“Kyoto came to an end. Paris is a completely different approach. It’s a new architecture where things start fresh,” said University of Sydney Professor of international law Tim Stephens.
The statement said there was no consensus among signatories to accept carryover credits, and “no provision in the Paris Agreement that refers to the Kyoto Protocol, nor to the units established under it”.
Dean Bialek, a former Australian diplomat who was a negotiator during the 2015 Paris Agreement, said “the government’s legal position is untenable, and further degrades Australia’s international reputation after years of inaction”.
Energy and Emissions Reduction Minister Angus Taylor said Australia would only use carryover credits “to the extent necessary” to meet its international obligations.
“It is important that no country is penalised for beating its target, either under Kyoto or Paris – this is the basis for greater ambition,” Mr Taylor said.
China, Brazil and India have not ruled in or out using their Kyoto carryover credits, which were largely gained through the clean development mechanism to boost energy efficiency.
The Paris Agreement does not have strong enforcement measures and it is unlikely Australia would be hit with any penalties. However, the risk comes to international standing and inclusion in emerging markets, which could include bilateral or multilateral trade deals among countries with high ambition for carbon reduction.
Last December at the United Nations’ annual climate change summit in Madrid a bloc of 32 countries – including Germany, France, the UK, New Zealand, Costa Rica and Pacific nations -proposed a minimum set of standards to develop global carbon markets.
The so-called “San Jose principles” would have included a ban on countries’ use of carry-over credits accrued for beating their targets under the soon-to-expire Kyoto Protocol to meet current climate goals.
Australia is the only country that has said it intends to use carryover credits for its Paris target.
Kyoto credits explained
- Australia’s carryover credits come from its participation in an international climate agreement to reduce carbon emissions and curb global warming, known as the Kyoto Protocol.
- The credits are the amount Australia exceeded its emissions reduction target for the first Kyoto period (2008-12) and the projected overachieved for Kyoto 2 (2013-2020). The latest calculation is 128 million tonnes of CO2-equivalent for Kyoto 1 and an expected 283 MtCO-e for Kyoto 2.
- The Morrison government is counting the surplus towards Australia’s commitment to the 2015 international agreement, the Paris accord, where Australia pledged to cut 2005-level emissions by 26-28 per cent by 2030.
- Australia played hardball in negations over Kyoto targets. It was one of three nations – along with Norway and Iceland – permitted to increase its 1990 emissions by 2020 and was permitted to count savings from reduced land clearing, which has supplied almost all Australia’s Kyoto “over-achievement”.

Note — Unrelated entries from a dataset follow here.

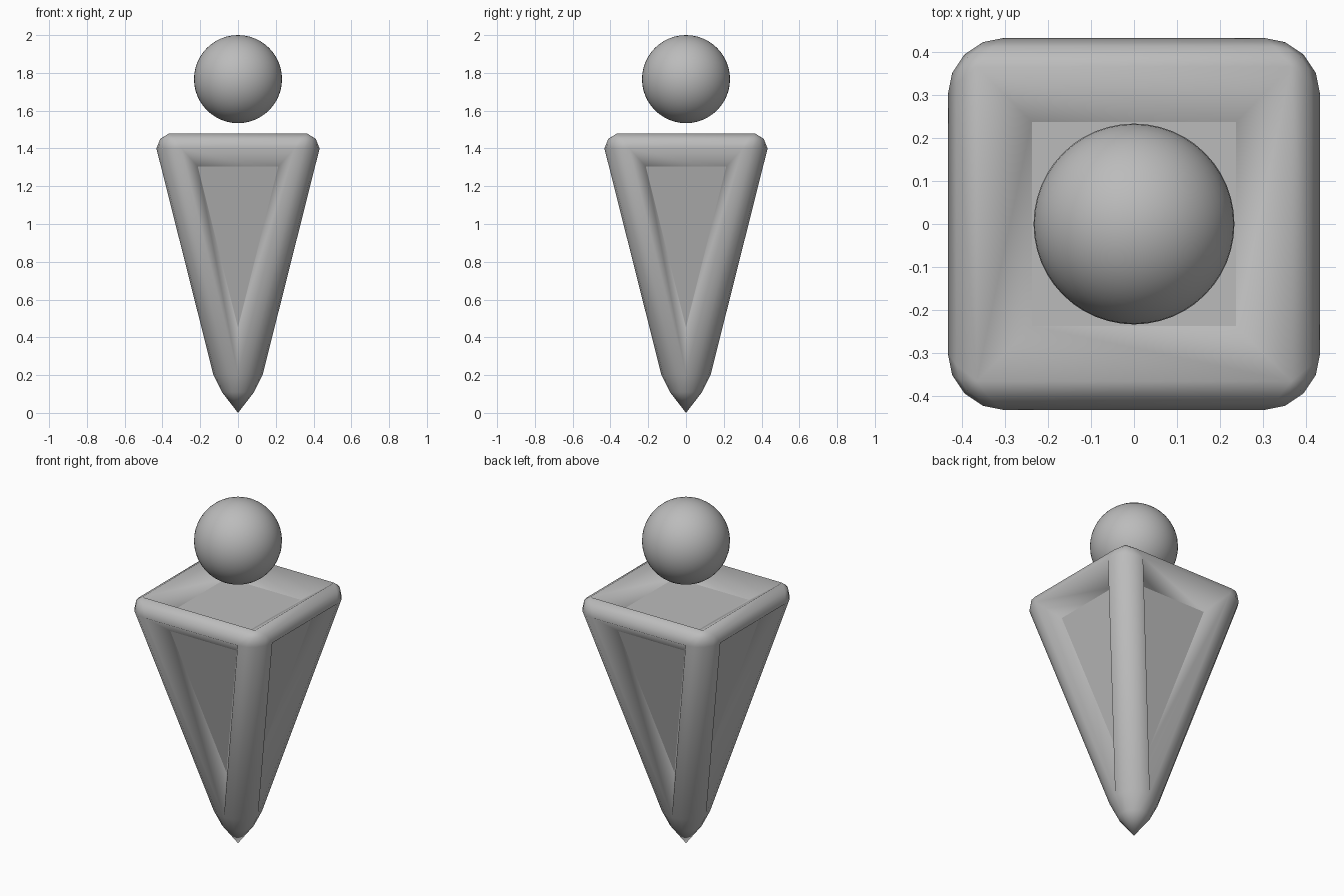
import bpy, bmesh, math
from mathutils import Vector, Matrix

cube = bpy.data.objects.get("Cube")
if cube:
    bpy.data.objects.remove(cube, do_unlink=True)

# One plain grey for everything
grey = bpy.data.materials.new("plain grey")
grey.use_nodes = True
color = (0.5, 0.5, 0.5, 1)
grey.diffuse_color = color
grey.node_tree.nodes["Principled BSDF"].inputs["Base Color"].default_value = color

STEPS = 4  # segments in each rounded corner


def finish(bm, name):
    bmesh.ops.recalc_face_normals(bm, faces=bm.faces)
    mesh = bpy.data.meshes.new(name)
    bm.to_mesh(mesh)
    bm.free()
    mesh.materials.append(grey)
    obj = bpy.data.objects.new(name, mesh)
    bpy.context.collection.objects.link(obj)
    return obj


def ring(bm, z, half, radius):
    """Rounded square, counter-clockwise from the +x+y corner."""
    verts = []
    for corner in range(4):
        turn = Matrix.Rotation(corner * math.pi / 2, 3, 'Z')
        for i in range(STEPS + 1):
            a = i / STEPS * math.pi / 2
            inner = half - radius
            p = Vector((inner + radius * math.cos(a), inner + radius * math.sin(a), z))
            verts.append(bm.verts.new(turn @ p))
    return verts


# Tapered body: rounded squares from the tip up to the rim (z, half width, corner radius)
bm = bmesh.new()
levels = [(0, 0, 0), (0.11, 0.085, 0.085), (0.2, 0.13, 0.13),
          (1.4, 0.432, 0.132), (1.45, 0.412, 0.085), (1.48, 0.365, 0)]
rings = [ring(bm, *level) for level in levels]
count = len(rings[0])
for low, high in zip(rings, rings[1:]):
    for i in range(count):
        j = (i + 1) % count
        bm.faces.new((low[i], low[j], high[j], high[i]))
bm.faces.new(rings[-1])
bmesh.ops.remove_doubles(bm, verts=bm.verts, dist=0.0005)
bmesh.ops.recalc_face_normals(bm, faces=bm.faces)

# Sunken flat panels on the top and the four sides, smooth frame around them
for face in bm.faces:
    face.smooth = True
panels = sorted(bm.faces, key=lambda f: f.calc_area())[-5:]
for face in bmesh.ops.extrude_discrete_faces(bm, faces=panels)["faces"]:
    face.normal_update()
    normal = face.normal.copy()
    middle = sum((v.co for v in face.verts), Vector()) / len(face.verts)
    scale = 0.65 if normal.z > 0.9 else 0.71
    for v in face.verts:
        v.co = middle + (v.co - middle) * scale - normal * 0.085
    face.smooth = False
finish(bm, "tapered_body")

# Floating ball
bm = bmesh.new()
bmesh.ops.create_uvsphere(bm, u_segments=48, v_segments=24, radius=0.233,
                          matrix=Matrix.Translation((0, 0, 1.767)))
for face in bm.faces:
    face.smooth = True
finish(bm, "floating_ball")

- Taken from 1990 to 2012 Australia’s emissions from industry grew by about 28 per cent, but the reduction in emissions generated by land-clearing restrictions dragged Australia’s emissions below the 8 per cent increase permitted.
Mike is the climate and energy correspondent for The Age and The Sydney Morning Herald.